#### About this task:
Tally every line of the records below that includes "grey", and reply with the total alone.

#### Source material:
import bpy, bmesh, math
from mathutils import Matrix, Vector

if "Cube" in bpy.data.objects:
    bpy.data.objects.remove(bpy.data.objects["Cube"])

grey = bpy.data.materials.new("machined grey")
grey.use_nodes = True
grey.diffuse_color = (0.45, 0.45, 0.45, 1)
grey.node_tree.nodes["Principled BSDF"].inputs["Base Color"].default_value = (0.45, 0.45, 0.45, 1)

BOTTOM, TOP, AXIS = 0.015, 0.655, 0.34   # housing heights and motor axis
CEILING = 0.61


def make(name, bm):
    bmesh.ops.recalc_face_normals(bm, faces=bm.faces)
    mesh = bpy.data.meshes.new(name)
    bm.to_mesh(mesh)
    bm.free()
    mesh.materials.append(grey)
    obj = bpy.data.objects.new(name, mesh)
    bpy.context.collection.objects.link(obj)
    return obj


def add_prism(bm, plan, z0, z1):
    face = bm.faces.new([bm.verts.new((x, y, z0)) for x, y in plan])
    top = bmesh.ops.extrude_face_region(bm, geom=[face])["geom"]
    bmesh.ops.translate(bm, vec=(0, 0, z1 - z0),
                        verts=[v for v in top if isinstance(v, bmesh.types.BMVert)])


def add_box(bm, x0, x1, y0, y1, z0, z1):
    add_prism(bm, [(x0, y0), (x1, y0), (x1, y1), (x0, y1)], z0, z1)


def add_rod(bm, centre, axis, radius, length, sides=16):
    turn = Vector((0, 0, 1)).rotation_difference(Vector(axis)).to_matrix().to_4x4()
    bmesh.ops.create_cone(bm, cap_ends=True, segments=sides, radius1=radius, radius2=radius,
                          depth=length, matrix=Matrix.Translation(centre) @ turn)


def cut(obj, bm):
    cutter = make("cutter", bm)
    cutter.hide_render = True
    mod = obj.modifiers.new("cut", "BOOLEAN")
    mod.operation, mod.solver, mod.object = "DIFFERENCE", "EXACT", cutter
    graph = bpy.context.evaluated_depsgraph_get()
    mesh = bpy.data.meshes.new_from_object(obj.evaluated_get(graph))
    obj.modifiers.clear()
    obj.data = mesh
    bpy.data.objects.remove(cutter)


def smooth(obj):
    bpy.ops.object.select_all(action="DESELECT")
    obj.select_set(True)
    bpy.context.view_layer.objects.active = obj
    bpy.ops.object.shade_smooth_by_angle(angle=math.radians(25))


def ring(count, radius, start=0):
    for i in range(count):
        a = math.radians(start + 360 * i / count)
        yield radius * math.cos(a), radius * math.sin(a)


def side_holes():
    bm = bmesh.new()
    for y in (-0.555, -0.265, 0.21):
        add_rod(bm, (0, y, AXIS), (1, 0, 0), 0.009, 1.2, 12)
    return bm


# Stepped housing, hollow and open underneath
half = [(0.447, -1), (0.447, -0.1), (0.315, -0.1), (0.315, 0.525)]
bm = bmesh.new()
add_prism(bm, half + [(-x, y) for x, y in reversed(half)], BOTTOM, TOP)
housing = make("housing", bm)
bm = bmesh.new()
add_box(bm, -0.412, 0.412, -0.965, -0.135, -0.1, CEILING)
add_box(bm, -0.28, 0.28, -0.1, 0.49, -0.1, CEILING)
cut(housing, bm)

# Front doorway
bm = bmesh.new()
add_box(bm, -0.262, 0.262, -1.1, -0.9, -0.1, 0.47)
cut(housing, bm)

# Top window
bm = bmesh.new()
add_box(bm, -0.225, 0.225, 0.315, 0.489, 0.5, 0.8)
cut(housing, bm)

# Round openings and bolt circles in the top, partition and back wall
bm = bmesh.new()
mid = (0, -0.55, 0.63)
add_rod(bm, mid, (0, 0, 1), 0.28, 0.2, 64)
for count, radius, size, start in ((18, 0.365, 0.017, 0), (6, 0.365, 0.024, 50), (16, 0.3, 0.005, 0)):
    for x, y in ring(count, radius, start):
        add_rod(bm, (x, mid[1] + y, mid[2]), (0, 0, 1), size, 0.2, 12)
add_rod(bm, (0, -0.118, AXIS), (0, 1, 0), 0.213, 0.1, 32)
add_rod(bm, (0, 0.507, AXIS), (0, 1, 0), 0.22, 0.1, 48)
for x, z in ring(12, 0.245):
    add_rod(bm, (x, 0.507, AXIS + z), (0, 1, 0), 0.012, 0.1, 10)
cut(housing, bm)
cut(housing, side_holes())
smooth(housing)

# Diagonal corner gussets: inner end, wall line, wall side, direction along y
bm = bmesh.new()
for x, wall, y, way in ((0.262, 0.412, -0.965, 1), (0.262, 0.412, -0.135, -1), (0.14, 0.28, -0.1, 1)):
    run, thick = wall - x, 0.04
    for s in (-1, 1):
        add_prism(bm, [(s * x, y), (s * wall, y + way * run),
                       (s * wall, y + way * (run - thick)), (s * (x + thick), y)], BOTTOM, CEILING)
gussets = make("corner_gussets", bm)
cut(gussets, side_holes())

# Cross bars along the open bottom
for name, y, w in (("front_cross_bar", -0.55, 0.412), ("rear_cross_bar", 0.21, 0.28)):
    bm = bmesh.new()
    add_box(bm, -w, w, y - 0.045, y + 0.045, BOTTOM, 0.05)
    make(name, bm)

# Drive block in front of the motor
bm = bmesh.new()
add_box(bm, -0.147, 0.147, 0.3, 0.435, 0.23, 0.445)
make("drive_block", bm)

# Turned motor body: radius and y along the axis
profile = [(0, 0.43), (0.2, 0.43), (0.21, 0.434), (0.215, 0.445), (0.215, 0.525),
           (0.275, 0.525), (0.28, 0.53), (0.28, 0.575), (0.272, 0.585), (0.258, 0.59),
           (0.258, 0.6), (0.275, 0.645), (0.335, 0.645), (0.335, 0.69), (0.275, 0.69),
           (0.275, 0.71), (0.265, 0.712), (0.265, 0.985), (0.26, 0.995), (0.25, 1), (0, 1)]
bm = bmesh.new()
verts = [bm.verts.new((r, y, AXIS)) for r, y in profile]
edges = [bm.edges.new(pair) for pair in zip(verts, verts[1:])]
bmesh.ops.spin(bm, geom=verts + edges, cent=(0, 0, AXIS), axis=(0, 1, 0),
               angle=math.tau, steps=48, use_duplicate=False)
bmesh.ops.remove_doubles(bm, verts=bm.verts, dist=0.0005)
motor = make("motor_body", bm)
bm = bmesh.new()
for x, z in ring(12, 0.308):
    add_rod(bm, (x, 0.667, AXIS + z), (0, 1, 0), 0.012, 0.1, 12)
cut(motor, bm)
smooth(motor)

#### Task answer:
5